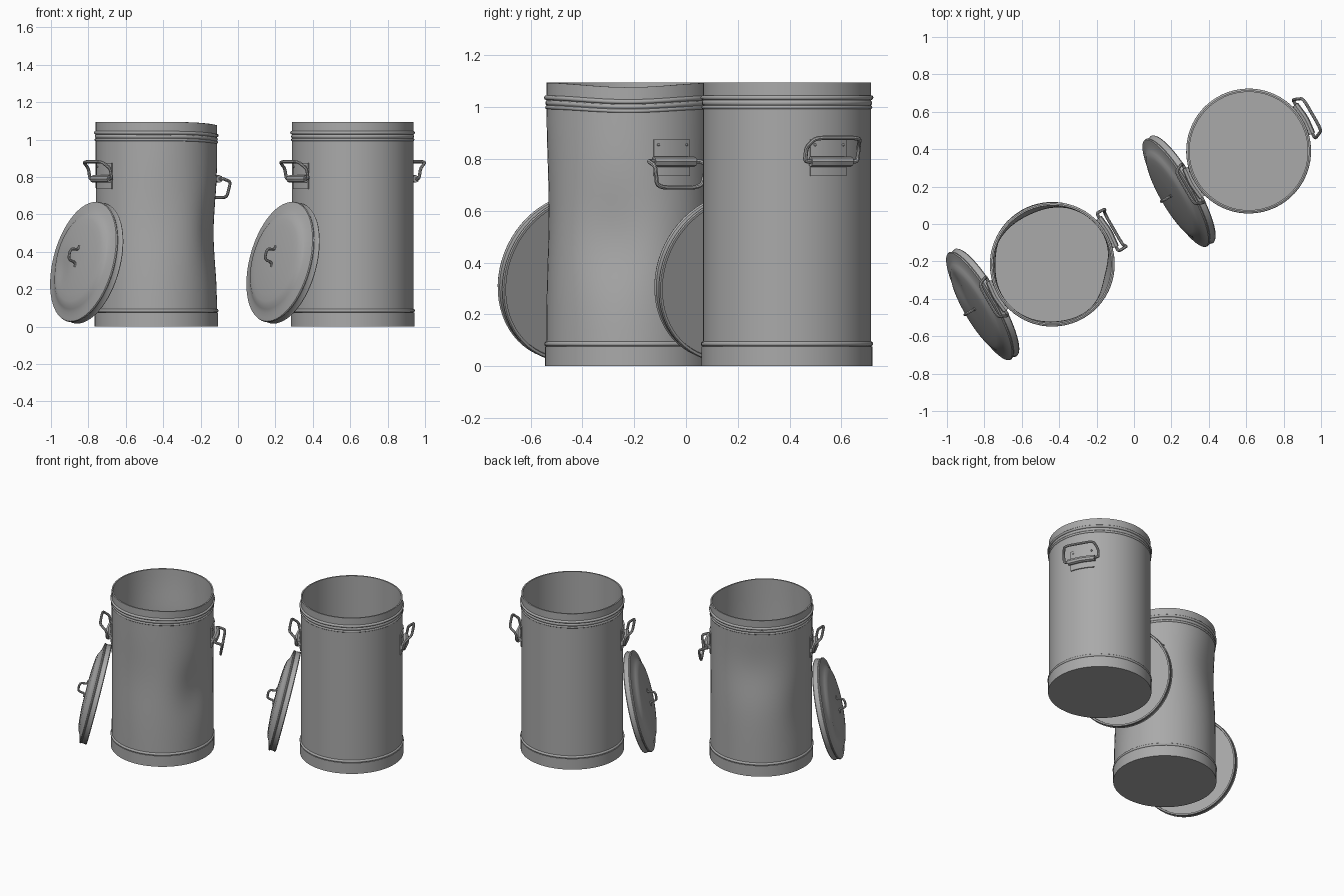
import bpy, bmesh, math
from mathutils import Matrix, Vector

if "Cube" in bpy.data.objects:
    bpy.data.objects.remove(bpy.data.objects["Cube"])

steel = bpy.data.materials.new("galvanised_grey")
steel.diffuse_color = (0.4, 0.4, 0.4, 1)
steel.use_nodes = True
steel.node_tree.nodes["Principled BSDF"].inputs["Base Color"].default_value = steel.diffuse_color
SEG = 64


def finish(bm, name, matrix, warp=None):
    bmesh.ops.remove_doubles(bm, verts=bm.verts, dist=1e-5)
    if warp:
        for v in bm.verts:
            warp(v.co)
    bmesh.ops.recalc_face_normals(bm, faces=bm.faces)
    me = bpy.data.meshes.new(name)
    bm.to_mesh(me)
    bm.free()
    me.materials.append(steel)
    ob = bpy.data.objects.new(name, me)
    bpy.context.collection.objects.link(ob)
    ob.matrix_world = matrix
    bpy.ops.object.select_all(action='DESELECT')
    bpy.context.view_layer.objects.active = ob
    ob.select_set(True)
    bpy.ops.object.shade_smooth_by_angle(angle=math.radians(40))
    return ob


def lathe(name, profile, matrix, warp=None):
    """Spin (radius, z) points round the z axis."""
    bm = bmesh.new()
    vs = [bm.verts.new((r, 0, z)) for r, z in profile]
    es = [bm.edges.new(p) for p in zip(vs, vs[1:])]
    bmesh.ops.spin(bm, geom=vs + es, axis=(0, 0, 1), cent=(0, 0, 0),
                   angle=math.tau, steps=SEG)
    return finish(bm, name, matrix, warp)


def wire(name, points, radius, matrix, corner=0.3):
    """Round rod along a path with softened corners."""
    pts = [Vector(p) for p in points]
    path = [pts[0]]
    for a, b, c in zip(pts, pts[1:], pts[2:]):
        p, q = b.lerp(a, corner), b.lerp(c, corner)
        for i in range(5):
            t = i / 4
            path.append(p.lerp(b, t).lerp(b.lerp(q, t), t))
    path.append(pts[-1])
    cu = bpy.data.curves.new(name, 'CURVE')
    cu.dimensions = '3D'
    cu.bevel_depth = radius
    cu.bevel_resolution = 2
    cu.use_fill_caps = True
    sp = cu.splines.new('POLY')
    sp.points.add(len(path) - 1)
    for s, p in zip(sp.points, path):
        s.co = (*p, 1)
    tmp = bpy.data.objects.new(name, cu)
    bm = bmesh.new()
    bpy.context.collection.objects.link(tmp)
    bpy.context.view_layer.update()
    bm.from_mesh(tmp.to_mesh())
    bpy.data.objects.remove(tmp)
    return finish(bm, name, matrix)


def plate(name, z0, z1, half, matrix):
    """Curved sheet riveted to the wall."""
    bm = bmesh.new()
    n = 8
    for r in (0.324, 0.332):
        rows = [[bm.verts.new((r * math.cos(a), r * math.sin(a), z))
                 for a in (half * (2 * i / n - 1) / 0.327 for i in range(n + 1))]
                for z in (z0, z1)]
        for i in range(n):
            bm.faces.new((rows[0][i], rows[0][i + 1], rows[1][i + 1], rows[1][i]))
    bmesh.ops.bridge_loops(bm, edges=[e for e in bm.edges if e.is_boundary])
    finish(bm, name, matrix)
    # Rivets in the upper corners
    for s in (-1, 1):
        a = s * (half - 0.018) / 0.327
        m = matrix @ Matrix.Rotation(a, 4, 'Z') @ Matrix.Translation((0.331, 0, z1 - 0.02))
        bm = bmesh.new()
        bmesh.ops.create_uvsphere(bm, u_segments=8, v_segments=6, radius=0.006)
        finish(bm, "rivet", m)


def bead(z, r, h, out):
    return [(r, z - h)] + [(r + out * math.sin(math.pi * i / 6),
                            z - h * math.cos(math.pi * i / 6)) for i in range(1, 6)] + [(r, z + h)]


def dent_can(co):
    """Push soft dents into the wall and sag the rim."""
    ang, z = math.atan2(co.y, co.x), co.z
    r = math.hypot(co.x, co.y)
    if r < 0.3:
        return
    k = 1
    for a0, z0, wa, wz, depth in ((-0.75, 0.5, 0.45, 0.2, 0.03), (1.5, 0.75, 0.6, 0.22, 0.025),
                                  (2.6, 0.4, 0.4, 0.2, 0.012), (-2.0, 0.6, 0.5, 0.25, 0.01)):
        d = (ang - a0 + math.pi) % math.tau - math.pi
        k -= depth / r * math.exp(-(d / wa) ** 2 - ((z - z0) / wz) ** 2)
    co.x *= k
    co.y *= k
    d = ang + 0.55
    co.z -= 0.018 * math.exp(-(d / 0.7) ** 2) * max(0, (z - 0.6) / 0.5)


def dent_lid(co):
    d = (co.x + 0.05) ** 2 + (co.y - 0.16) ** 2
    if co.z > 0.045:
        co.z -= 0.016 * math.exp(-d / 0.008)


def side_handle(matrix, drop):
    plate("handle_plate", 0.735, 0.875, 0.08, matrix)
    # Rolled sleeve that holds the loop
    wire("handle_sleeve", [(0.338, -0.09, 0.79), (0.348, 0, 0.79), (0.338, 0.09, 0.79)],
         0.02, matrix)
    end = (0.378, 0.69) if drop else (0.393, 0.882)
    mid = (0.392, 0.775) if drop else (0.352, 0.845)
    half = [(0.342, 0.08, 0.79), (0.342, 0.117, 0.792), (mid[0], 0.116, mid[1]),
            (end[0], 0.098, end[1])]
    wire("handle_loop", half + [(x, -y, z) for x, y, z in reversed(half)], 0.0085, matrix, 0.25)


def trash_can(x, y, dented):
    base = Matrix.Translation((x, y, 0)) @ Matrix.Rotation(math.radians(30), 4, 'Z')
    # Body: foot band, wall, beads, collar, then inner wall and floor
    prof = [(0, 0), (0.33, 0), (0.33, 0.076)] + bead(0.086, 0.325, 0.009, 0.008)
    prof += [(0.325, 0.1 + 0.04 * i) for i in range(1, 22)]
    prof += bead(1.0, 0.325, 0.007, 0.005) + bead(1.017, 0.326, 0.007, 0.003)
    prof += bead(1.037, 0.325, 0.009, 0.009)
    prof += [(0.325, 1.095), (0.316, 1.095)]
    prof += [(0.316, 1.05 - 0.05 * i) for i in range(21)] + [(0.316, 0.02), (0, 0.02)]
    lathe("can_body", prof, base, dent_can if dented else None)

    # Handles on both sides
    side_handle(base, dented)
    side_handle(base @ Matrix.Rotation(math.pi, 4, 'Z'), False)

    # Lid leaning on the wall
    tilt = math.radians(13.5)
    lid = base @ Matrix.Translation((-0.407, 0, 0.337)) @ Matrix.Rotation(tilt - math.pi / 2, 4, 'Y')
    prof = [(0, 0.012), (0.315, 0.012), (0.317, 0), (0.327, 0), (0.331, 0.005), (0.327, 0.011),
            (0.326, 0.034), (0.331, 0.04), (0.328, 0.046), (0.31, 0.05), (0.285, 0.055),
            (0.265, 0.064), (0.25, 0.073), (0.225, 0.079), (0.19, 0.083), (0.15, 0.086),
            (0.1, 0.089), (0.05, 0.09), (0, 0.09)]
    lathe("lid", prof, lid, dent_lid if dented else None)
    grip = [(0.068, 0.088), (0.045, 0.092), (0.04, 0.138), (-0.02, 0.138),
            (-0.025, 0.092), (-0.05, 0.088)]
    wire("lid_handle", [(a + 0.01, 0, b) for a, b in grip], 0.0075, lid, 0.4)


trash_can(0.613, 0.39, False)
trash_can(-0.437, -0.215, True)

════

__WHAT IS REQUIRED__:
Start with the line above that contains "ob.select_set(True)" and end with the line that contains "cu.use_fill_caps = True". Write out those lines exactly, and only those.

__COMPLETED TASK__:
    ob.select_set(True)
    bpy.ops.object.shade_smooth_by_angle(angle=math.radians(40))
    return ob


def lathe(name, profile, matrix, warp=None):
    """Spin (radius, z) points round the z axis."""
    bm = bmesh.new()
    vs = [bm.verts.new((r, 0, z)) for r, z in profile]
    es = [bm.edges.new(p) for p in zip(vs, vs[1:])]
    bmesh.ops.spin(bm, geom=vs + es, axis=(0, 0, 1), cent=(0, 0, 0),
                   angle=math.tau, steps=SEG)
    return finish(bm, name, matrix, warp)


def wire(name, points, radius, matrix, corner=0.3):
    """Round rod along a path with softened corners."""
    pts = [Vector(p) for p in points]
    path = [pts[0]]
    for a, b, c in zip(pts, pts[1:], pts[2:]):
        p, q = b.lerp(a, corner), b.lerp(c, corner)
        for i in range(5):
            t = i / 4
            path.append(p.lerp(b, t).lerp(b.lerp(q, t), t))
    path.append(pts[-1])
    cu = bpy.data.curves.new(name, 'CURVE')
    cu.dimensions = '3D'
    cu.bevel_depth = radius
    cu.bevel_resolution = 2
    cu.use_fill_caps = True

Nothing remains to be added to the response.